### Input records

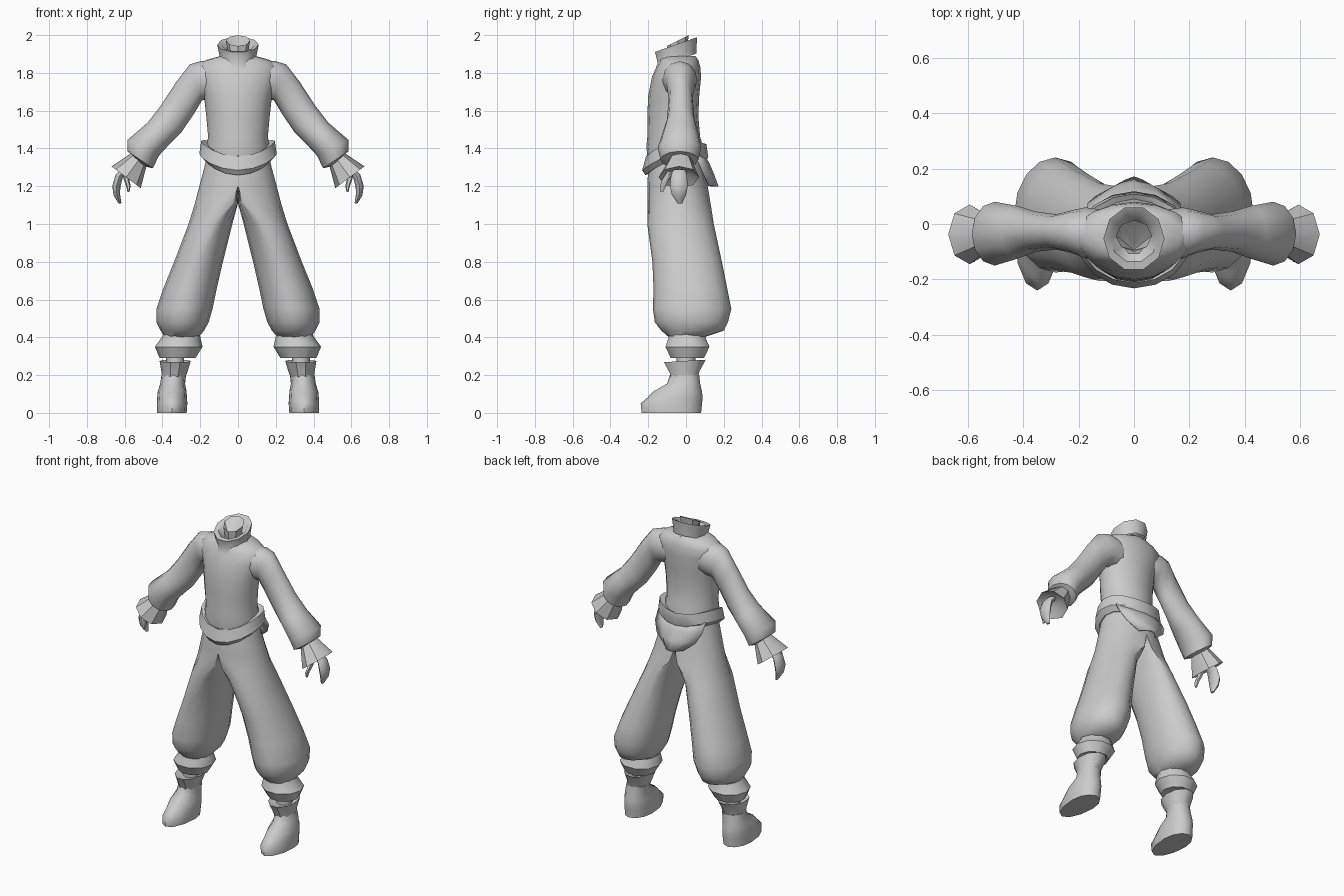
import bpy, bmesh, math
from mathutils import Vector

cloth = bpy.data.materials.new("plain_grey")
cloth.diffuse_color = (0.6, 0.6, 0.6, 1)


def finish(name, bm, mirror=False, angle=50, solid=0):
    bmesh.ops.recalc_face_normals(bm, faces=bm.faces)
    me = bpy.data.meshes.new(name)
    bm.to_mesh(me)
    bm.free()
    me.materials.append(cloth)
    ob = bpy.data.objects.new(name, me)
    bpy.context.collection.objects.link(ob)
    bpy.context.view_layer.objects.active = ob
    ob.select_set(True)
    bpy.ops.object.shade_smooth_by_angle(angle=math.radians(angle))
    ob.select_set(False)
    if mirror:
        ob.modifiers.new("mirror", 'MIRROR')
    if solid:
        ob.modifiers.new("thickness", 'SOLIDIFY').thickness = solid
    return ob


def loft(name, secs, n=12, caps=(True, True), mid=(0.5, 0.5), tilt=0, sag=0, seam=False, **kw):
    """Skin rings; each spans (ax, az) to (bx, bz) across and y0 to y1 in depth."""
    bm = bmesh.new()
    rings = []
    for s in secs:
        ax, az, bx, bz, y0, y1 = s[:6]
        fx = s[6] if len(s) > 6 else mid[0]      # where the widest points sit
        a, b = Vector((ax, 0, az)), Vector((bx, 0, bz))
        c, yc = a.lerp(b, fx), y0 + (y1 - y0) * mid[1]
        ring = []
        for i in range(n):
            t = math.tau * i / n
            u, v = math.cos(t), math.sin(t)
            p = c + ((b - c) * u if u > 0 else (c - a) * u)
            p.y = yc + (v * (y1 - yc) if v > 0 else v * (yc - y0))
            p.z += tilt * (p.y - yc) - sag * v * v
            ring.append(bm.verts.new(p))
        rings.append(ring)
    for r, q in zip(rings, rings[1:]):
        for i in range(n):
            j = (i + 1) % n
            bm.faces.new((r[i], r[j], q[j], q[i]))
    for use, ring in zip(caps, (rings[0], rings[-1])):
        if use:
            bm.faces.new(ring)
    if seam:  # remove the hidden wall on the centre plane
        wall = [f for f in bm.faces if all(abs(v.co.x) < 1e-5 for v in f.verts)]
        bmesh.ops.delete(bm, geom=wall, context='FACES')
    return finish(name, bm, **kw)


def upright(rows):
    """Centred horizontal rings from (half width, z, front y, back y)."""
    return [(-w, z, w, z, y0, y1) for w, z, y0, y1 in rows]


def level(rows):
    """Horizontal rings from (z, x0, x1, front y, back y, ...)."""
    return [(r[1], r[0], r[2], r[0], *r[3:]) for r in rows]


# Shirt body
loft("shirt_body", upright([
    (.165, 1.36, -.205, .09), (.168, 1.41, -.21, .09), (.158, 1.46, -.205, .075),
    (.168, 1.57, -.205, .065), (.18, 1.68, -.2, .07), (.21, 1.78, -.18, .08),
    (.215, 1.835, -.155, .075), (.17, 1.868, -.14, .065), (.09, 1.89, -.13, .05)]), n=16)

# Tilted collar with an inner return
loft("collar", upright([
    (.1, 1.865, -.165, .06), (.098, 1.89, -.155, .06), (.11, 1.95, -.17, .065),
    (.085, 1.945, -.14, .04), (.05, 1.90, -.1, .01)]),
    n=10, caps=(False, True), tilt=.35, angle=40)

# Open neck lining
loft("neck_lining", upright([
    (.045, 1.88, -.09, .0), (.065, 1.971, -.1, .015), (.004, 1.90, -.095, -.085)]),
    n=8, caps=(False, True), tilt=.5, angle=40)

# Sleeves with a puffed forearm
loft("sleeve", [
    (.09, 1.66, .12, 1.865, -.12, .05), (.15, 1.66, .2, 1.862, -.125, .06),
    (.19, 1.655, .255, 1.845, -.105, .05), (.235, 1.58, .325, 1.755, -.092, .035),
    (.30, 1.485, .41, 1.625, -.10, .045), (.36, 1.425, .48, 1.535, -.125, .065),
    (.42, 1.36, .585, 1.445, -.15, .08), (.45, 1.295, .585, 1.385, -.135, .065),
    (.495, 1.305, .56, 1.365, -.09, .03)], mirror=True)

# Flared cuffs
loft("sleeve_cuff", [
    (.485, 1.305, .565, 1.375, -.09, .03), (.515, 1.19, .67, 1.305, -.145, .07),
    (.55, 1.25, .61, 1.3, -.09, .02)], n=8, mirror=True, angle=40)

# Curled mitten hands and thumbs
loft("hand", [
    (.58, 1.275, .62, 1.29, -.07, .0), (.61, 1.245, .648, 1.26, -.08, .005),
    (.622, 1.2, .666, 1.2, -.085, .01), (.625, 1.16, .658, 1.15, -.075, .0),
    (.617, 1.11, .632, 1.108, -.045, -.02)], n=8, mirror=True)
loft("thumb", [
    (.57, 1.27, .61, 1.28, -.1, -.06), (.575, 1.23, .605, 1.235, -.13, -.09),
    (.568, 1.2, .592, 1.2, -.14, -.105), (.575, 1.17, .585, 1.17, -.135, -.12)],
    n=6, mirror=True)

# Sagging sash around the waist
loft("sash", upright([
    (.15, 1.425, -.19, .08), (.195, 1.44, -.212, .108), (.205, 1.37, -.232, .118),
    (.175, 1.34, -.215, .1), (.15, 1.35, -.18, .08)]),
    n=16, caps=(False, False), tilt=.2, sag=.05, angle=40)

# Sash flap hanging at the back
bm = bmesh.new()
grid = [[bm.verts.new((w * u, y - .05 * u * u, z)) for u in (-1, -.5, 0, .5, 1)]
        for z, w, y in ((1.38, .17, .09), (1.32, .168, .125), (1.26, .14, .15), (1.2, .065, .172))]
for r, q in zip(grid, grid[1:]):
    for i in range(4):
        bm.faces.new((r[i], r[i + 1], q[i + 1], q[i]))
finish("sash_flap", bm, solid=.008)

# Baggy trousers: half rings at the hips open into full legs
loft("trouser_leg", level([
    (1.40, 0, .155, -.18, .075, 0), (1.3, 0, .178, -.2, .09, 0),
    (1.2, 0, .205, -.205, .115, 0), (1.11, 0, .228, -.205, .13, .12),
    (1.0, .03, .262, -.205, .147, .42), (.8, .08, .338, -.178, .19, .5),
    (.66, .112, .395, -.172, .218, .5), (.55, .135, .432, -.175, .24, .5),
    (.48, .155, .432, -.165, .222, .5), (.435, .18, .41, -.13, .2, .5),
    (.4, .21, .385, -.09, .095, .5)]), n=16, seam=True, mirror=True)

# Gathered trouser cuffs
loft("trouser_cuff", level([
    (.43, .215, .39, -.09, .1), (.405, .2, .4, -.095, .105), (.35, .188, .44, -.115, .13),
    (.29, .225, .415, -.085, .1), (.30, .26, .39, -.05, .06)]), n=10, mirror=True, angle=40)

# Ankles between cuff and boot
loft("ankle", level([(.33, .285, .38, -.05, .05), (.2, .285, .38, -.05, .05)]),
     n=8, mirror=True)

# Boots: shaft, foot and flared top
loft("boot", level([
    (0, .272, .43, -.235, .08), (.05, .268, .43, -.24, .085), (.08, .27, .428, -.205, .088),
    (.112, .272, .425, -.175, .085), (.155, .28, .412, -.1, .075), (.2, .275, .405, -.085, .07)]),
    n=12, mid=(.5, .6), mirror=True)
loft("boot_top", level([
    (.19, .278, .402, -.083, .068), (.215, .268, .405, -.09, .075),
    (.275, .25, .415, -.122, .11), (.255, .28, .39, -.06, .06)]),
    n=10, mirror=True, tilt=.06, angle=40)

######

Problem → Return all of the entries word for word, but omit the pictures.

Written reply →
import bpy, bmesh, math
from mathutils import Vector

cloth = bpy.data.materials.new("plain_grey")
cloth.diffuse_color = (0.6, 0.6, 0.6, 1)


def finish(name, bm, mirror=False, angle=50, solid=0):
    bmesh.ops.recalc_face_normals(bm, faces=bm.faces)
    me = bpy.data.meshes.new(name)
    bm.to_mesh(me)
    bm.free()
    me.materials.append(cloth)
    ob = bpy.data.objects.new(name, me)
    bpy.context.collection.objects.link(ob)
    bpy.context.view_layer.objects.active = ob
    ob.select_set(True)
    bpy.ops.object.shade_smooth_by_angle(angle=math.radians(angle))
    ob.select_set(False)
    if mirror:
        ob.modifiers.new("mirror", 'MIRROR')
    if solid:
        ob.modifiers.new("thickness", 'SOLIDIFY').thickness = solid
    return ob


def loft(name, secs, n=12, caps=(True, True), mid=(0.5, 0.5), tilt=0, sag=0, seam=False, **kw):
    """Skin rings; each spans (ax, az) to (bx, bz) across and y0 to y1 in depth."""
    bm = bmesh.new()
    rings = []
    for s in secs:
        ax, az, bx, bz, y0, y1 = s[:6]
        fx = s[6] if len(s) > 6 else mid[0]      # where the widest points sit
        a, b = Vector((ax, 0, az)), Vector((bx, 0, bz))
        c, yc = a.lerp(b, fx), y0 + (y1 - y0) * mid[1]
        ring = []
        for i in range(n):
            t = math.tau * i / n
            u, v = math.cos(t), math.sin(t)
            p = c + ((b - c) * u if u > 0 else (c - a) * u)
            p.y = yc + (v * (y1 - yc) if v > 0 else v * (yc - y0))
            p.z += tilt * (p.y - yc) - sag * v * v
            ring.append(bm.verts.new(p))
        rings.append(ring)
    for r, q in zip(rings, rings[1:]):
        for i in range(n):
            j = (i + 1) % n
            bm.faces.new((r[i], r[j], q[j], q[i]))
    for use, ring in zip(caps, (rings[0], rings[-1])):
        if use:
            bm.faces.new(ring)
    if seam:  # remove the hidden wall on the centre plane
        wall = [f for f in bm.faces if all(abs(v.co.x) < 1e-5 for v in f.verts)]
        bmesh.ops.delete(bm, geom=wall, context='FACES')
    return finish(name, bm, **kw)


def upright(rows):
    """Centred horizontal rings from (half width, z, front y, back y)."""
    return [(-w, z, w, z, y0, y1) for w, z, y0, y1 in rows]


def level(rows):
    """Horizontal rings from (z, x0, x1, front y, back y, ...)."""
    return [(r[1], r[0], r[2], r[0], *r[3:]) for r in rows]


# Shirt body
loft("shirt_body", upright([
    (.165, 1.36, -.205, .09), (.168, 1.41, -.21, .09), (.158, 1.46, -.205, .075),
    (.168, 1.57, -.205, .065), (.18, 1.68, -.2, .07), (.21, 1.78, -.18, .08),
    (.215, 1.835, -.155, .075), (.17, 1.868, -.14, .065), (.09, 1.89, -.13, .05)]), n=16)

# Tilted collar with an inner return
loft("collar", upright([
    (.1, 1.865, -.165, .06), (.098, 1.89, -.155, .06), (.11, 1.95, -.17, .065),
    (.085, 1.945, -.14, .04), (.05, 1.90, -.1, .01)]),
    n=10, caps=(False, True), tilt=.35, angle=40)

# Open neck lining
loft("neck_lining", upright([
    (.045, 1.88, -.09, .0), (.065, 1.971, -.1, .015), (.004, 1.90, -.095, -.085)]),
    n=8, caps=(False, True), tilt=.5, angle=40)

# Sleeves with a puffed forearm
loft("sleeve", [
    (.09, 1.66, .12, 1.865, -.12, .05), (.15, 1.66, .2, 1.862, -.125, .06),
    (.19, 1.655, .255, 1.845, -.105, .05), (.235, 1.58, .325, 1.755, -.092, .035),
    (.30, 1.485, .41, 1.625, -.10, .045), (.36, 1.425, .48, 1.535, -.125, .065),
    (.42, 1.36, .585, 1.445, -.15, .08), (.45, 1.295, .585, 1.385, -.135, .065),
    (.495, 1.305, .56, 1.365, -.09, .03)], mirror=True)

# Flared cuffs
loft("sleeve_cuff", [
    (.485, 1.305, .565, 1.375, -.09, .03), (.515, 1.19, .67, 1.305, -.145, .07),
    (.55, 1.25, .61, 1.3, -.09, .02)], n=8, mirror=True, angle=40)

# Curled mitten hands and thumbs
loft("hand", [
    (.58, 1.275, .62, 1.29, -.07, .0), (.61, 1.245, .648, 1.26, -.08, .005),
    (.622, 1.2, .666, 1.2, -.085, .01), (.625, 1.16, .658, 1.15, -.075, .0),
    (.617, 1.11, .632, 1.108, -.045, -.02)], n=8, mirror=True)
loft("thumb", [
    (.57, 1.27, .61, 1.28, -.1, -.06), (.575, 1.23, .605, 1.235, -.13, -.09),
    (.568, 1.2, .592, 1.2, -.14, -.105), (.575, 1.17, .585, 1.17, -.135, -.12)],
    n=6, mirror=True)

# Sagging sash around the waist
loft("sash", upright([
    (.15, 1.425, -.19, .08), (.195, 1.44, -.212, .108), (.205, 1.37, -.232, .118),
    (.175, 1.34, -.215, .1), (.15, 1.35, -.18, .08)]),
    n=16, caps=(False, False), tilt=.2, sag=.05, angle=40)

# Sash flap hanging at the back
bm = bmesh.new()
grid = [[bm.verts.new((w * u, y - .05 * u * u, z)) for u in (-1, -.5, 0, .5, 1)]
        for z, w, y in ((1.38, .17, .09), (1.32, .168, .125), (1.26, .14, .15), (1.2, .065, .172))]
for r, q in zip(grid, grid[1:]):
    for i in range(4):
        bm.faces.new((r[i], r[i + 1], q[i + 1], q[i]))
finish("sash_flap", bm, solid=.008)

# Baggy trousers: half rings at the hips open into full legs
loft("trouser_leg", level([
    (1.40, 0, .155, -.18, .075, 0), (1.3, 0, .178, -.2, .09, 0),
    (1.2, 0, .205, -.205, .115, 0), (1.11, 0, .228, -.205, .13, .12),
    (1.0, .03, .262, -.205, .147, .42), (.8, .08, .338, -.178, .19, .5),
    (.66, .112, .395, -.172, .218, .5), (.55, .135, .432, -.175, .24, .5),
    (.48, .155, .432, -.165, .222, .5), (.435, .18, .41, -.13, .2, .5),
    (.4, .21, .385, -.09, .095, .5)]), n=16, seam=True, mirror=True)

# Gathered trouser cuffs
loft("trouser_cuff", level([
    (.43, .215, .39, -.09, .1), (.405, .2, .4, -.095, .105), (.35, .188, .44, -.115, .13),
    (.29, .225, .415, -.085, .1), (.30, .26, .39, -.05, .06)]), n=10, mirror=True, angle=40)

# Ankles between cuff and boot
loft("ankle", level([(.33, .285, .38, -.05, .05), (.2, .285, .38, -.05, .05)]),
     n=8, mirror=True)

# Boots: shaft, foot and flared top
loft("boot", level([
    (0, .272, .43, -.235, .08), (.05, .268, .43, -.24, .085), (.08, .27, .428, -.205, .088),
    (.112, .272, .425, -.175, .085), (.155, .28, .412, -.1, .075), (.2, .275, .405, -.085, .07)]),
    n=12, mid=(.5, .6), mirror=True)
loft("boot_top", level([
    (.19, .278, .402, -.083, .068), (.215, .268, .405, -.09, .075),
    (.275, .25, .415, -.122, .11), (.255, .28, .39, -.06, .06)]),
    n=10, mirror=True, tilt=.06, angle=40)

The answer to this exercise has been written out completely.